───── Records to process

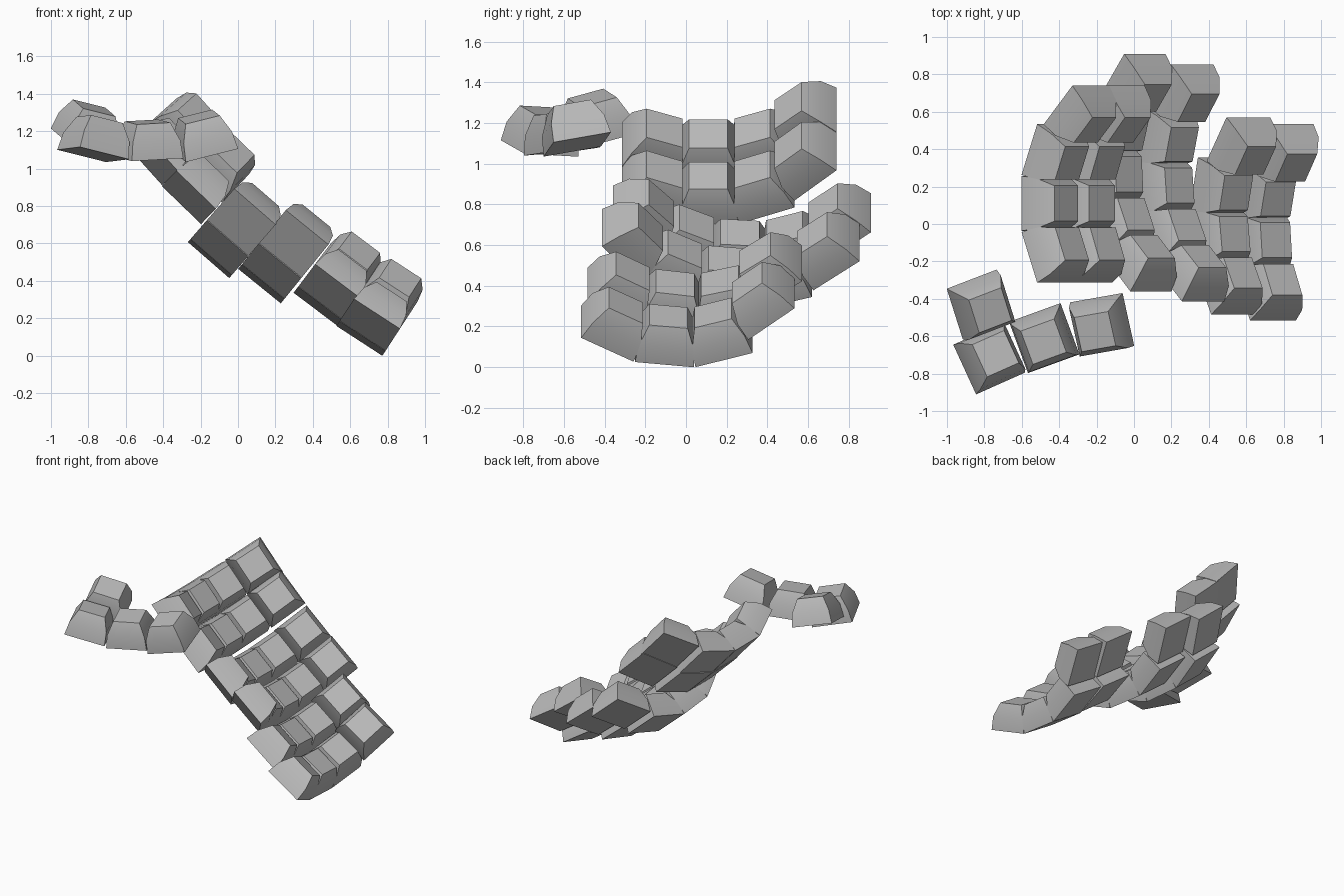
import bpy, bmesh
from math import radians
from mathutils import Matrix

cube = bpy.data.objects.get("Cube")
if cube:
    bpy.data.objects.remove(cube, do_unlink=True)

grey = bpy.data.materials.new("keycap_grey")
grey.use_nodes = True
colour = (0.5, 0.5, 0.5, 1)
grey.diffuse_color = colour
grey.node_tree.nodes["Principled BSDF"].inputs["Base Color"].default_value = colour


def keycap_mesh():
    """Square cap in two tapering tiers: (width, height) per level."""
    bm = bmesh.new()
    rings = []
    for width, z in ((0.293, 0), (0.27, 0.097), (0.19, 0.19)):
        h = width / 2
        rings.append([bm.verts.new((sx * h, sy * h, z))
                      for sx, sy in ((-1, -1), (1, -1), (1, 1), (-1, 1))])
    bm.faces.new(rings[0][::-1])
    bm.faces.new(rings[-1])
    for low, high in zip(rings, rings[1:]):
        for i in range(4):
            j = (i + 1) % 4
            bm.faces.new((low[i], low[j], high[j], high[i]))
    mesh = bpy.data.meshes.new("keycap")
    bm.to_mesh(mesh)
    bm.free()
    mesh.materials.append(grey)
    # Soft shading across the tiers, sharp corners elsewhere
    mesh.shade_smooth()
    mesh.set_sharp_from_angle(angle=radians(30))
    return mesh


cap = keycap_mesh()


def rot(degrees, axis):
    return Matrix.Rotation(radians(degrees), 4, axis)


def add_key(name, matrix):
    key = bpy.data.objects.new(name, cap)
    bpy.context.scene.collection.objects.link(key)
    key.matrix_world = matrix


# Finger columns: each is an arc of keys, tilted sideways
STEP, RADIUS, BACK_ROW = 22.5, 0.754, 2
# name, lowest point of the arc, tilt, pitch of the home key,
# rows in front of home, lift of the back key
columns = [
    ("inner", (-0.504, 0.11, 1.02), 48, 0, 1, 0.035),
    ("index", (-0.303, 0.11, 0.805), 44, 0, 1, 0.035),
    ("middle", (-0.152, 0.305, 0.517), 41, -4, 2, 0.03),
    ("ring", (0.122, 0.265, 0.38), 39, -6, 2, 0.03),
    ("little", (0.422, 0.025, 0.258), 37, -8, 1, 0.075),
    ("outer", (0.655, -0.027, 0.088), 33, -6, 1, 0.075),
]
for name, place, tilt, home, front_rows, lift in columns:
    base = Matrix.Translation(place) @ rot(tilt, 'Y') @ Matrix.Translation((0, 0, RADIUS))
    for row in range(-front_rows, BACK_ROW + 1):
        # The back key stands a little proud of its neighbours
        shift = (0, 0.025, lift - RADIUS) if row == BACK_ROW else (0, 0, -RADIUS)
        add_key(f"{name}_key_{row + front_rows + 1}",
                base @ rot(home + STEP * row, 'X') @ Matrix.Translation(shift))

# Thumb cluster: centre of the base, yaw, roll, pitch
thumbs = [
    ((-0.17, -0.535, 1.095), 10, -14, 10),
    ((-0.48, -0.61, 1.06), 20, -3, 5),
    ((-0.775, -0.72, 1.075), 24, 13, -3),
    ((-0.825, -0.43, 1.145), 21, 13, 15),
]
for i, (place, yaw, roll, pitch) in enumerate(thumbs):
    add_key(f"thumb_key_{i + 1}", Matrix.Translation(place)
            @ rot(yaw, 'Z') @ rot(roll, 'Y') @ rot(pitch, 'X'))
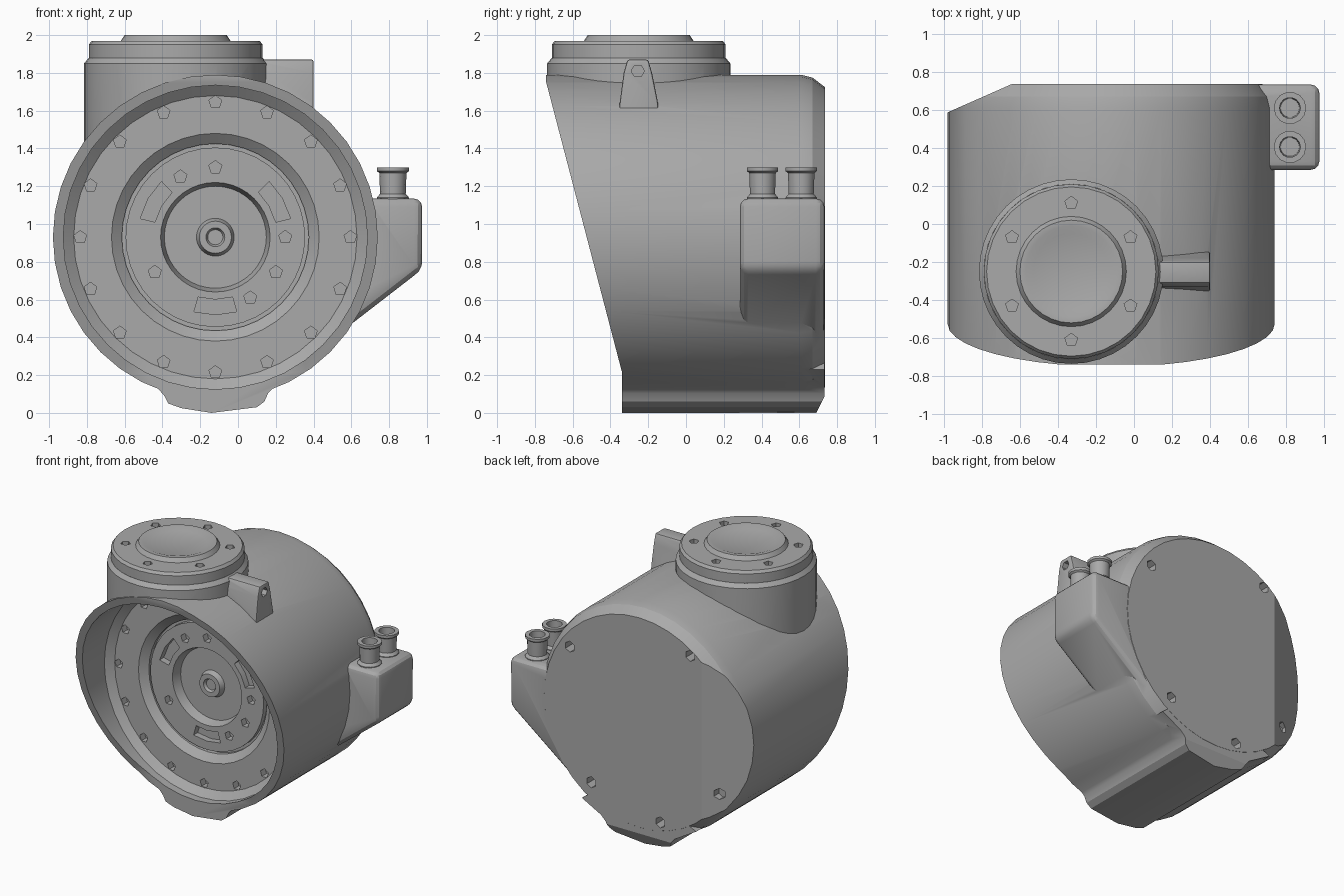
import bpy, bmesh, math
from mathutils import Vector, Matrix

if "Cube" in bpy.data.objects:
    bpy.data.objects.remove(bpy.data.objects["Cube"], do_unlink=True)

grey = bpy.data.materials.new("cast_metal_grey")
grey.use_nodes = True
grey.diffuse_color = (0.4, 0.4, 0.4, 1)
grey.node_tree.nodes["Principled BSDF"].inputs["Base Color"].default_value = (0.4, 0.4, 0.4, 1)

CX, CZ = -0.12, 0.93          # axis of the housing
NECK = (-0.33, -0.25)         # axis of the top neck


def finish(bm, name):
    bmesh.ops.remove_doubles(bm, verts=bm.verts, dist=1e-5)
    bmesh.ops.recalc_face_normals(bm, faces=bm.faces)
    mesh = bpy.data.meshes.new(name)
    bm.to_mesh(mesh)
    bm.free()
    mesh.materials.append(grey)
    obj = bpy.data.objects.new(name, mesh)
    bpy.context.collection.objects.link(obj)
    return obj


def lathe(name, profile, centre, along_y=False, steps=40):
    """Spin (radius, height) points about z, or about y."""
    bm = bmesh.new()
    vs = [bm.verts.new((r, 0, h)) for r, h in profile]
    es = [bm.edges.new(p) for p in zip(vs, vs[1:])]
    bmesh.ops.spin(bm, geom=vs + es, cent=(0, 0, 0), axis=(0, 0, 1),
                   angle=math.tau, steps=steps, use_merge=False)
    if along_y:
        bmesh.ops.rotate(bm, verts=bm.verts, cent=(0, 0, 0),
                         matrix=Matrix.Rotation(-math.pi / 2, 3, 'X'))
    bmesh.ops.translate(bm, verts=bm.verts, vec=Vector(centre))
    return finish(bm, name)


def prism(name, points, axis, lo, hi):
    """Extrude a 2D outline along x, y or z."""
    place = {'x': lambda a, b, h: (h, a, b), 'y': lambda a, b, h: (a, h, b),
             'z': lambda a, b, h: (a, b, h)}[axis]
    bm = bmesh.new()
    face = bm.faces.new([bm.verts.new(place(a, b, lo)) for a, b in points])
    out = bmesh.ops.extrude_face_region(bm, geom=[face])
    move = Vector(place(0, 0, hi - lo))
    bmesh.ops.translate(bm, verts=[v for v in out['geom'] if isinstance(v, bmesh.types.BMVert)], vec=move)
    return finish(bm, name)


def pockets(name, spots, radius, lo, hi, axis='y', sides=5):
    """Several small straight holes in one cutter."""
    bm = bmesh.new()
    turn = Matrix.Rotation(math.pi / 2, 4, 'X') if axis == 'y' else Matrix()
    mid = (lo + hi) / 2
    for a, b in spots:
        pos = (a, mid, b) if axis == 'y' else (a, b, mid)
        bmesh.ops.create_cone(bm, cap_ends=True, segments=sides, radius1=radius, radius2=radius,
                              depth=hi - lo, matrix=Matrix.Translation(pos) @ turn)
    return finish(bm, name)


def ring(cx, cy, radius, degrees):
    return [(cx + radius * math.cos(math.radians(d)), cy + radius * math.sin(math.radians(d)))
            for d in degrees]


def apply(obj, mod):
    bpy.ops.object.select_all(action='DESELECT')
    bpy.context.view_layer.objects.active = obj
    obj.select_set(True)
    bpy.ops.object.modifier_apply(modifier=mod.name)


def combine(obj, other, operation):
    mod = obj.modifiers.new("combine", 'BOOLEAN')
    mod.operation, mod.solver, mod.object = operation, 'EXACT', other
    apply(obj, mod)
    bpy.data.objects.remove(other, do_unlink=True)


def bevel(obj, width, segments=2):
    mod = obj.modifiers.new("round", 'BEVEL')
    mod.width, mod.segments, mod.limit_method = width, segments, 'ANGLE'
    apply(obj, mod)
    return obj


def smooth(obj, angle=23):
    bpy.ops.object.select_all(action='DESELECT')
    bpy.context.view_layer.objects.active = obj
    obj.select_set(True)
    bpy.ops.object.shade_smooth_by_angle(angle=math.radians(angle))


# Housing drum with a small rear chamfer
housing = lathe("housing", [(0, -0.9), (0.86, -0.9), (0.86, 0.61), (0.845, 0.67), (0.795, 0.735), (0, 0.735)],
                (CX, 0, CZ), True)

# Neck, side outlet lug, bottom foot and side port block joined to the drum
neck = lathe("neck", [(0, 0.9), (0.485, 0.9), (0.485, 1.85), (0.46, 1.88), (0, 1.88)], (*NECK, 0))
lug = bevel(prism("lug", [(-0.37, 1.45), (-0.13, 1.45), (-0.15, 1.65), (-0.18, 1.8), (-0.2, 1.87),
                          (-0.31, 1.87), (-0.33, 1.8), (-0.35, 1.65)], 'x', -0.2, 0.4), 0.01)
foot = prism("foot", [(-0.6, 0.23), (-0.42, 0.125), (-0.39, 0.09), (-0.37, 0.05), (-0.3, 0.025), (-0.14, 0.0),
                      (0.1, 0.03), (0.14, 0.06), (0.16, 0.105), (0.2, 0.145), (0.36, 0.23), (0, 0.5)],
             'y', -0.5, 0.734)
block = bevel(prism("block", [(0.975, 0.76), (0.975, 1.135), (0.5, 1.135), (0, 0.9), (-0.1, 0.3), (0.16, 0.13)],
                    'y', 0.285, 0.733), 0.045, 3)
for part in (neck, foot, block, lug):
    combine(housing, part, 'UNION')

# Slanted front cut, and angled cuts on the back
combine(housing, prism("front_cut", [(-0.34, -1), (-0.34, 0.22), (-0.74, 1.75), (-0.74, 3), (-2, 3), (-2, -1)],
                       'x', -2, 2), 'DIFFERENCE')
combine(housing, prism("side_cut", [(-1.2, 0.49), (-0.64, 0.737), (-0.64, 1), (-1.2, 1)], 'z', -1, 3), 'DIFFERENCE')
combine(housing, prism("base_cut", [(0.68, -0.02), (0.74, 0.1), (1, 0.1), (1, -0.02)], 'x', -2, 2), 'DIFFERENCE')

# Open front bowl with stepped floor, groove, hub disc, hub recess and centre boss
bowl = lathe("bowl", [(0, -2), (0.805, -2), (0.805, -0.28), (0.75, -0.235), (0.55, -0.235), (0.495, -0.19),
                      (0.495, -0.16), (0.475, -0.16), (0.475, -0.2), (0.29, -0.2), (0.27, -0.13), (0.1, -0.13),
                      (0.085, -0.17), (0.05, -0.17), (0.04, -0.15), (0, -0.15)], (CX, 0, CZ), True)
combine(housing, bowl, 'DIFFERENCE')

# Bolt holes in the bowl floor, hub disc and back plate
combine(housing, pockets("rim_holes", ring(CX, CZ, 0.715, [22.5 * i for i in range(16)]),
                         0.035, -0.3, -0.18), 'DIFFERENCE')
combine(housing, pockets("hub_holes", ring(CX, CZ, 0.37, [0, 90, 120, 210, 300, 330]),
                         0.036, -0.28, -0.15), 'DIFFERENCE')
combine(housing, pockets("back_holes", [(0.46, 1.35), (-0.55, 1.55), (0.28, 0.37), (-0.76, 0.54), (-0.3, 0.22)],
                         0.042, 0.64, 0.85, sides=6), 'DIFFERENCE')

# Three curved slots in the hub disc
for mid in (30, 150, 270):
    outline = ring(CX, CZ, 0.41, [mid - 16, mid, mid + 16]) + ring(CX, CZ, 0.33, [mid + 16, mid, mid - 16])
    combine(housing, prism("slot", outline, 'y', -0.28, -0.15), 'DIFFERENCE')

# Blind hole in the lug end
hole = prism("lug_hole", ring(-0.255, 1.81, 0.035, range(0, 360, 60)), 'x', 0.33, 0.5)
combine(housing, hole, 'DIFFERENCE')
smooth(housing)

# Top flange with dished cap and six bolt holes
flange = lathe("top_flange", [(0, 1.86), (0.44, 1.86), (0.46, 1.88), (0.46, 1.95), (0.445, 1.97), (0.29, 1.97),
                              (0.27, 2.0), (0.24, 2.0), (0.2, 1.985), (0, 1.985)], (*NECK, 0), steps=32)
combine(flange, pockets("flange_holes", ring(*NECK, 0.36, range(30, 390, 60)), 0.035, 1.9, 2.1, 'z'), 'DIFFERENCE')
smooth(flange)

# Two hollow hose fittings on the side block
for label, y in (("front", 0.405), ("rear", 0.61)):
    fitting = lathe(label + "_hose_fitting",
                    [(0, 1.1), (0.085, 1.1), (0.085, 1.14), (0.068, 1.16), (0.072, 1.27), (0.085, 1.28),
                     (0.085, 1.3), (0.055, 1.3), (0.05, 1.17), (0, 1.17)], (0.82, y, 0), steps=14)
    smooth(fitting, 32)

──────────

= Directions =
Reproduce verbatim the opening line of the material and every line after it, up to and including the line with "for name, place, tilt, home, front_rows, lift", but no pictures.

= Response =
import bpy, bmesh
from math import radians
from mathutils import Matrix

cube = bpy.data.objects.get("Cube")
if cube:
    bpy.data.objects.remove(cube, do_unlink=True)

grey = bpy.data.materials.new("keycap_grey")
grey.use_nodes = True
colour = (0.5, 0.5, 0.5, 1)
grey.diffuse_color = colour
grey.node_tree.nodes["Principled BSDF"].inputs["Base Color"].default_value = colour


def keycap_mesh():
    """Square cap in two tapering tiers: (width, height) per level."""
    bm = bmesh.new()
    rings = []
    for width, z in ((0.293, 0), (0.27, 0.097), (0.19, 0.19)):
        h = width / 2
        rings.append([bm.verts.new((sx * h, sy * h, z))
                      for sx, sy in ((-1, -1), (1, -1), (1, 1), (-1, 1))])
    bm.faces.new(rings[0][::-1])
    bm.faces.new(rings[-1])
    for low, high in zip(rings, rings[1:]):
        for i in range(4):
            j = (i + 1) % 4
            bm.faces.new((low[i], low[j], high[j], high[i]))
    mesh = bpy.data.meshes.new("keycap")
    bm.to_mesh(mesh)
    bm.free()
    mesh.materials.append(grey)
    # Soft shading across the tiers, sharp corners elsewhere
    mesh.shade_smooth()
    mesh.set_sharp_from_angle(angle=radians(30))
    return mesh


cap = keycap_mesh()


def rot(degrees, axis):
    return Matrix.Rotation(radians(degrees), 4, axis)


def add_key(name, matrix):
    key = bpy.data.objects.new(name, cap)
    bpy.context.scene.collection.objects.link(key)
    key.matrix_world = matrix


# Finger columns: each is an arc of keys, tilted sideways
STEP, RADIUS, BACK_ROW = 22.5, 0.754, 2
# name, lowest point of the arc, tilt, pitch of the home key,
# rows in front of home, lift of the back key
columns = [
    ("inner", (-0.504, 0.11, 1.02), 48, 0, 1, 0.035),
    ("index", (-0.303, 0.11, 0.805), 44, 0, 1, 0.035),
    ("middle", (-0.152, 0.305, 0.517), 41, -4, 2, 0.03),
    ("ring", (0.122, 0.265, 0.38), 39, -6, 2, 0.03),
    ("little", (0.422, 0.025, 0.258), 37, -8, 1, 0.075),
    ("outer", (0.655, -0.027, 0.088), 33, -6, 1, 0.075),
]
for name, place, tilt, home, front_rows, lift in columns:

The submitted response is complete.